> TASK PROMPT: Below are records to repeat exactly; do not include any pictures.

(RECORDS SHOWN begins)

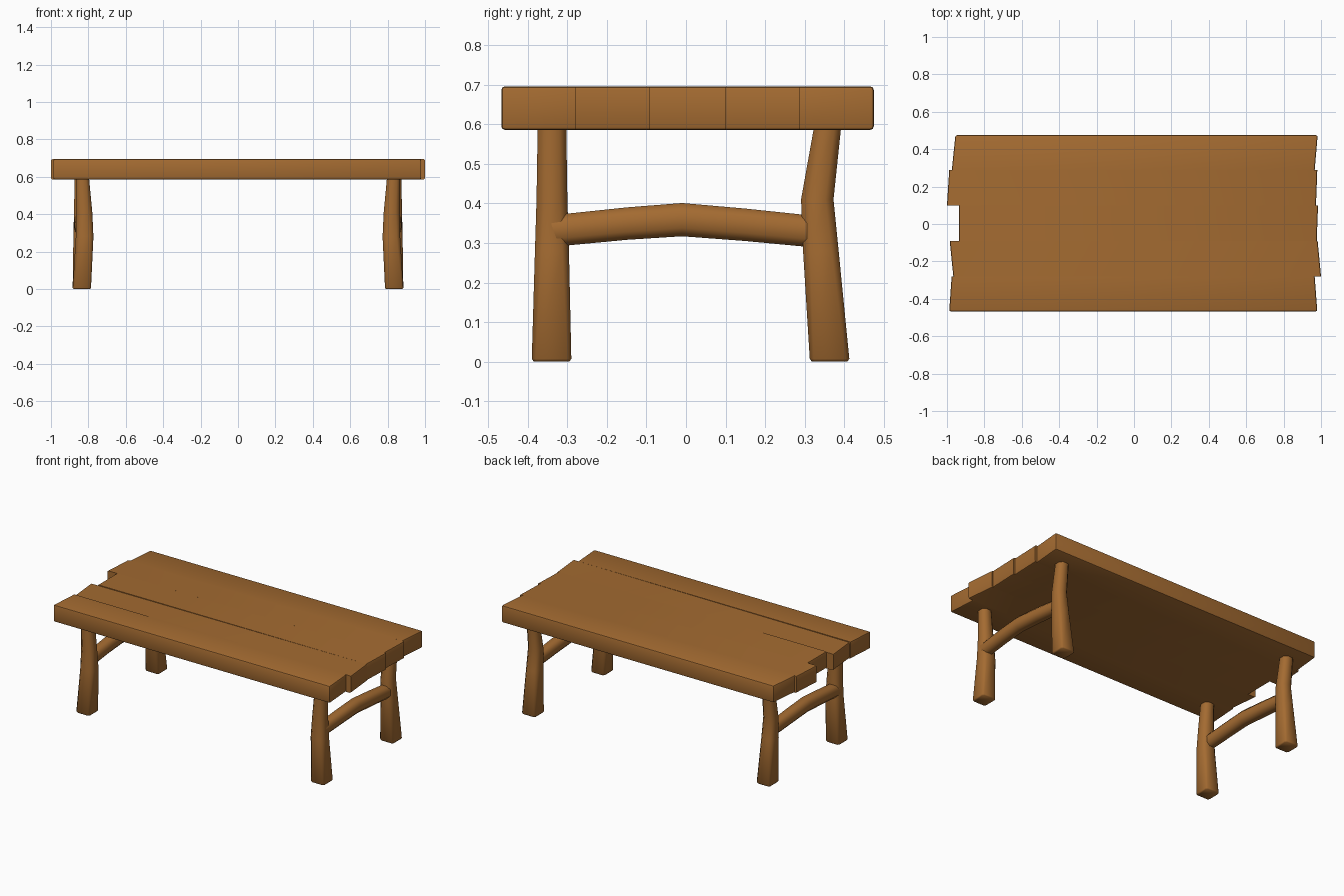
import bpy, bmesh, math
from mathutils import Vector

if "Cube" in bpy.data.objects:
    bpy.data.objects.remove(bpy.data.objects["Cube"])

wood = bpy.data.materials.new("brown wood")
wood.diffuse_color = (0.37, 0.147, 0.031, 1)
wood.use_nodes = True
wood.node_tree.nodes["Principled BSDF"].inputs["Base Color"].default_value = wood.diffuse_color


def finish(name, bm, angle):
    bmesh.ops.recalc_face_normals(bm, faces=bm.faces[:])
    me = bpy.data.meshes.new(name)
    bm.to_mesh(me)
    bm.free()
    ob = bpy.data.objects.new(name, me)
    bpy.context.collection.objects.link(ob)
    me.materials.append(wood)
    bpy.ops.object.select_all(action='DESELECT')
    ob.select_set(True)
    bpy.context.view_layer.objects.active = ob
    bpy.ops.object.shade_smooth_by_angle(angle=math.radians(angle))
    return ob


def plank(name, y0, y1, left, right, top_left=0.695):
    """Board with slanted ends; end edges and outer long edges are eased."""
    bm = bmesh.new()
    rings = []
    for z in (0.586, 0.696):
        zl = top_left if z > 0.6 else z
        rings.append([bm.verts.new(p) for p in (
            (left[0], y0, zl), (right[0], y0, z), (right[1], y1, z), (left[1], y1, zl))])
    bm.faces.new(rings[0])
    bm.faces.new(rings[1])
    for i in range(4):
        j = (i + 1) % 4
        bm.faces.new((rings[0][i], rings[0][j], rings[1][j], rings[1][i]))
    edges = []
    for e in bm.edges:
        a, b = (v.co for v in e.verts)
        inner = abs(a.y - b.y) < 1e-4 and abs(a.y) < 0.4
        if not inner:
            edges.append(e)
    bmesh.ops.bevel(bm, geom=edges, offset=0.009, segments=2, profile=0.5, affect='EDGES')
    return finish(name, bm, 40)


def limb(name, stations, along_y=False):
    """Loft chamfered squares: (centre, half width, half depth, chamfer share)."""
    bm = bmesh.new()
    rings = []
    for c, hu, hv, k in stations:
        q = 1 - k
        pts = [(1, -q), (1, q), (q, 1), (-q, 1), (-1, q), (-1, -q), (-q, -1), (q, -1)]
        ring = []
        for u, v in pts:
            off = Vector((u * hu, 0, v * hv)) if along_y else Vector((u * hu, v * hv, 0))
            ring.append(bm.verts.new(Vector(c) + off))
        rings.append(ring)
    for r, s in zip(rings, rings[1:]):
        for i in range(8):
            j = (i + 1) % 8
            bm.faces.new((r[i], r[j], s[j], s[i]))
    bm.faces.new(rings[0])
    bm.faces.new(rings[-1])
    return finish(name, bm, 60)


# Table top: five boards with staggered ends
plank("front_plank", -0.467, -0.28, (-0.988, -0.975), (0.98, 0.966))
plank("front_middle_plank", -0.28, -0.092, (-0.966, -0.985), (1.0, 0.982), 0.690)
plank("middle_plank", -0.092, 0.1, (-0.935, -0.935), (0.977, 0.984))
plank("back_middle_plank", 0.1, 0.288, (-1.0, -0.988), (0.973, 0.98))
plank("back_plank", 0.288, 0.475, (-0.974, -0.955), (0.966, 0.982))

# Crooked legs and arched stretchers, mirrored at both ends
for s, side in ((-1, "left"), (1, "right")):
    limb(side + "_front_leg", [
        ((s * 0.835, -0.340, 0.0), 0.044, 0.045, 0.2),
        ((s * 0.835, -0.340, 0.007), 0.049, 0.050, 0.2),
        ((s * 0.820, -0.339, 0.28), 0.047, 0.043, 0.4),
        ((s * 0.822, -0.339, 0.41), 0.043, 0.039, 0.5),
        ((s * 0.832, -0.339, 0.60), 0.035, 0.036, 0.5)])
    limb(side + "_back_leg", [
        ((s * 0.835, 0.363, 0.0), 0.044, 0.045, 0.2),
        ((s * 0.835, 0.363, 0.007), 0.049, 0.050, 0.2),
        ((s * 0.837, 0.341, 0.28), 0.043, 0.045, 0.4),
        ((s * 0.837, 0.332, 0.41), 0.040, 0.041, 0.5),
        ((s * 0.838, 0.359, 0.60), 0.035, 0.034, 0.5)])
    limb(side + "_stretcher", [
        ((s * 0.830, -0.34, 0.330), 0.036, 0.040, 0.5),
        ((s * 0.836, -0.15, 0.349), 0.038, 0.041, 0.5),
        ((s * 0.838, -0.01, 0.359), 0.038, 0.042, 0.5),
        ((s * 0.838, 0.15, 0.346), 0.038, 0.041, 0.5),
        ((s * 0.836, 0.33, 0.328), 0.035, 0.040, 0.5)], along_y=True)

(RECORDS SHOWN ends)

> RESULT OF THIS EXERCISE:
import bpy, bmesh, math
from mathutils import Vector

if "Cube" in bpy.data.objects:
    bpy.data.objects.remove(bpy.data.objects["Cube"])

wood = bpy.data.materials.new("brown wood")
wood.diffuse_color = (0.37, 0.147, 0.031, 1)
wood.use_nodes = True
wood.node_tree.nodes["Principled BSDF"].inputs["Base Color"].default_value = wood.diffuse_color


def finish(name, bm, angle):
    bmesh.ops.recalc_face_normals(bm, faces=bm.faces[:])
    me = bpy.data.meshes.new(name)
    bm.to_mesh(me)
    bm.free()
    ob = bpy.data.objects.new(name, me)
    bpy.context.collection.objects.link(ob)
    me.materials.append(wood)
    bpy.ops.object.select_all(action='DESELECT')
    ob.select_set(True)
    bpy.context.view_layer.objects.active = ob
    bpy.ops.object.shade_smooth_by_angle(angle=math.radians(angle))
    return ob


def plank(name, y0, y1, left, right, top_left=0.695):
    """Board with slanted ends; end edges and outer long edges are eased."""
    bm = bmesh.new()
    rings = []
    for z in (0.586, 0.696):
        zl = top_left if z > 0.6 else z
        rings.append([bm.verts.new(p) for p in (
            (left[0], y0, zl), (right[0], y0, z), (right[1], y1, z), (left[1], y1, zl))])
    bm.faces.new(rings[0])
    bm.faces.new(rings[1])
    for i in range(4):
        j = (i + 1) % 4
        bm.faces.new((rings[0][i], rings[0][j], rings[1][j], rings[1][i]))
    edges = []
    for e in bm.edges:
        a, b = (v.co for v in e.verts)
        inner = abs(a.y - b.y) < 1e-4 and abs(a.y) < 0.4
        if not inner:
            edges.append(e)
    bmesh.ops.bevel(bm, geom=edges, offset=0.009, segments=2, profile=0.5, affect='EDGES')
    return finish(name, bm, 40)


def limb(name, stations, along_y=False):
    """Loft chamfered squares: (centre, half width, half depth, chamfer share)."""
    bm = bmesh.new()
    rings = []
    for c, hu, hv, k in stations:
        q = 1 - k
        pts = [(1, -q), (1, q), (q, 1), (-q, 1), (-1, q), (-1, -q), (-q, -1), (q, -1)]
        ring = []
        for u, v in pts:
            off = Vector((u * hu, 0, v * hv)) if along_y else Vector((u * hu, v * hv, 0))
            ring.append(bm.verts.new(Vector(c) + off))
        rings.append(ring)
    for r, s in zip(rings, rings[1:]):
        for i in range(8):
            j = (i + 1) % 8
            bm.faces.new((r[i], r[j], s[j], s[i]))
    bm.faces.new(rings[0])
    bm.faces.new(rings[-1])
    return finish(name, bm, 60)


# Table top: five boards with staggered ends
plank("front_plank", -0.467, -0.28, (-0.988, -0.975), (0.98, 0.966))
plank("front_middle_plank", -0.28, -0.092, (-0.966, -0.985), (1.0, 0.982), 0.690)
plank("middle_plank", -0.092, 0.1, (-0.935, -0.935), (0.977, 0.984))
plank("back_middle_plank", 0.1, 0.288, (-1.0, -0.988), (0.973, 0.98))
plank("back_plank", 0.288, 0.475, (-0.974, -0.955), (0.966, 0.982))

# Crooked legs and arched stretchers, mirrored at both ends
for s, side in ((-1, "left"), (1, "right")):
    limb(side + "_front_leg", [
        ((s * 0.835, -0.340, 0.0), 0.044, 0.045, 0.2),
        ((s * 0.835, -0.340, 0.007), 0.049, 0.050, 0.2),
        ((s * 0.820, -0.339, 0.28), 0.047, 0.043, 0.4),
        ((s * 0.822, -0.339, 0.41), 0.043, 0.039, 0.5),
        ((s * 0.832, -0.339, 0.60), 0.035, 0.036, 0.5)])
    limb(side + "_back_leg", [
        ((s * 0.835, 0.363, 0.0), 0.044, 0.045, 0.2),
        ((s * 0.835, 0.363, 0.007), 0.049, 0.050, 0.2),
        ((s * 0.837, 0.341, 0.28), 0.043, 0.045, 0.4),
        ((s * 0.837, 0.332, 0.41), 0.040, 0.041, 0.5),
        ((s * 0.838, 0.359, 0.60), 0.035, 0.034, 0.5)])
    limb(side + "_stretcher", [
        ((s * 0.830, -0.34, 0.330), 0.036, 0.040, 0.5),
        ((s * 0.836, -0.15, 0.349), 0.038, 0.041, 0.5),
        ((s * 0.838, -0.01, 0.359), 0.038, 0.042, 0.5),
        ((s * 0.838, 0.15, 0.346), 0.038, 0.041, 0.5),
        ((s * 0.836, 0.33, 0.328), 0.035, 0.040, 0.5)], along_y=True)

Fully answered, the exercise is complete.